[Directions]: Nothing in the data should change when you return it, but leave the pictures out.

[Stored data]:
»»

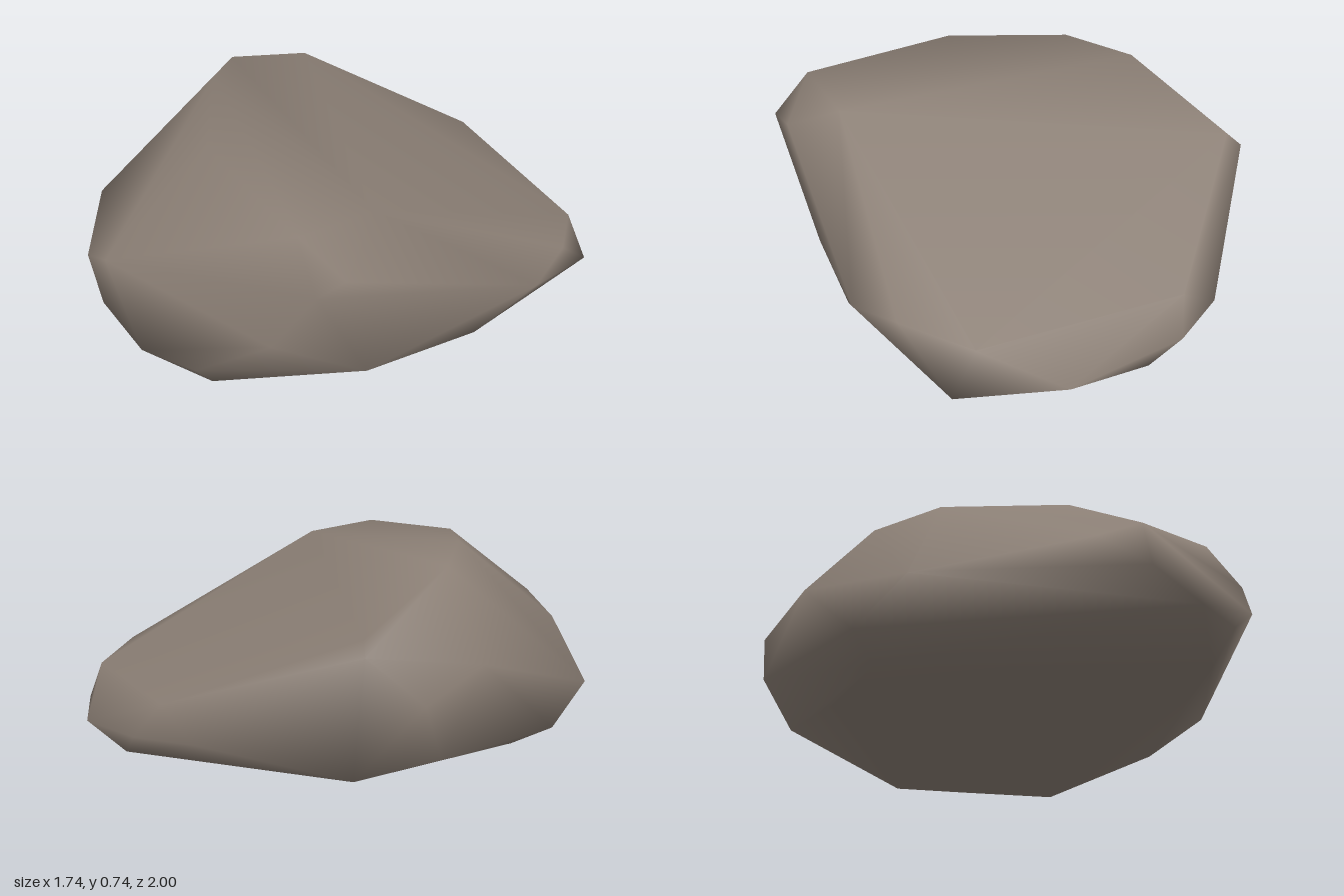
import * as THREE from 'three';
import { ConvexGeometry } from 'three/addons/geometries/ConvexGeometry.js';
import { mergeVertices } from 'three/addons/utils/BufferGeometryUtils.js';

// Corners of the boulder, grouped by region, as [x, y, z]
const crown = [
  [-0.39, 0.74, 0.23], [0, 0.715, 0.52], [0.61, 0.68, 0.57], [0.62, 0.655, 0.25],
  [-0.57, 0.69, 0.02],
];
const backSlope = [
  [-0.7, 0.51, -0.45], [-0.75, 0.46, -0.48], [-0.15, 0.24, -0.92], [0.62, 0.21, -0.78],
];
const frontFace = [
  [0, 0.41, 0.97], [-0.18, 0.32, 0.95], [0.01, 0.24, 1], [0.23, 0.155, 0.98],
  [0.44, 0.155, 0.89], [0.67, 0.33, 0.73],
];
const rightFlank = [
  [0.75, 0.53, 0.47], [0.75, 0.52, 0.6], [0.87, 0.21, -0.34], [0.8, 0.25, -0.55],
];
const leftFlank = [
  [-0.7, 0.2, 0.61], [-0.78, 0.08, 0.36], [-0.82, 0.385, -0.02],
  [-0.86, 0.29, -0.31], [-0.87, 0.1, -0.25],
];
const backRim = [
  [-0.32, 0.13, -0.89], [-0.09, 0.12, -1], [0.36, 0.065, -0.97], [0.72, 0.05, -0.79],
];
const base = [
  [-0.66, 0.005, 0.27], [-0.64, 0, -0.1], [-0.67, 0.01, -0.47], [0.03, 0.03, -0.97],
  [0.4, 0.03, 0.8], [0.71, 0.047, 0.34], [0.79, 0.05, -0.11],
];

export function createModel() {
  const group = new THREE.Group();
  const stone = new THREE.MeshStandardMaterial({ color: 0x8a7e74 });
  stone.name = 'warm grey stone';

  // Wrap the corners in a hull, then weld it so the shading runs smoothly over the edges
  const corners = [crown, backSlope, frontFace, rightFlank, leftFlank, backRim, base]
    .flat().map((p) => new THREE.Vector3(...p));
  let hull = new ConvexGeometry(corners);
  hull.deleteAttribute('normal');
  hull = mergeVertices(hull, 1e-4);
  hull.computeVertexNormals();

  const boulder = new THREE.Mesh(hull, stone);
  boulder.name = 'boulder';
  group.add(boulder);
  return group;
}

««

[Task solution]:
import * as THREE from 'three';
import { ConvexGeometry } from 'three/addons/geometries/ConvexGeometry.js';
import { mergeVertices } from 'three/addons/utils/BufferGeometryUtils.js';

// Corners of the boulder, grouped by region, as [x, y, z]
const crown = [
  [-0.39, 0.74, 0.23], [0, 0.715, 0.52], [0.61, 0.68, 0.57], [0.62, 0.655, 0.25],
  [-0.57, 0.69, 0.02],
];
const backSlope = [
  [-0.7, 0.51, -0.45], [-0.75, 0.46, -0.48], [-0.15, 0.24, -0.92], [0.62, 0.21, -0.78],
];
const frontFace = [
  [0, 0.41, 0.97], [-0.18, 0.32, 0.95], [0.01, 0.24, 1], [0.23, 0.155, 0.98],
  [0.44, 0.155, 0.89], [0.67, 0.33, 0.73],
];
const rightFlank = [
  [0.75, 0.53, 0.47], [0.75, 0.52, 0.6], [0.87, 0.21, -0.34], [0.8, 0.25, -0.55],
];
const leftFlank = [
  [-0.7, 0.2, 0.61], [-0.78, 0.08, 0.36], [-0.82, 0.385, -0.02],
  [-0.86, 0.29, -0.31], [-0.87, 0.1, -0.25],
];
const backRim = [
  [-0.32, 0.13, -0.89], [-0.09, 0.12, -1], [0.36, 0.065, -0.97], [0.72, 0.05, -0.79],
];
const base = [
  [-0.66, 0.005, 0.27], [-0.64, 0, -0.1], [-0.67, 0.01, -0.47], [0.03, 0.03, -0.97],
  [0.4, 0.03, 0.8], [0.71, 0.047, 0.34], [0.79, 0.05, -0.11],
];

export function createModel() {
  const group = new THREE.Group();
  const stone = new THREE.MeshStandardMaterial({ color: 0x8a7e74 });
  stone.name = 'warm grey stone';

  // Wrap the corners in a hull, then weld it so the shading runs smoothly over the edges
  const corners = [crown, backSlope, frontFace, rightFlank, leftFlank, backRim, base]
    .flat().map((p) => new THREE.Vector3(...p));
  let hull = new ConvexGeometry(corners);
  hull.deleteAttribute('normal');
  hull = mergeVertices(hull, 1e-4);
  hull.computeVertexNormals();

  const boulder = new THREE.Mesh(hull, stone);
  boulder.name = 'boulder';
  group.add(boulder);
  return group;
}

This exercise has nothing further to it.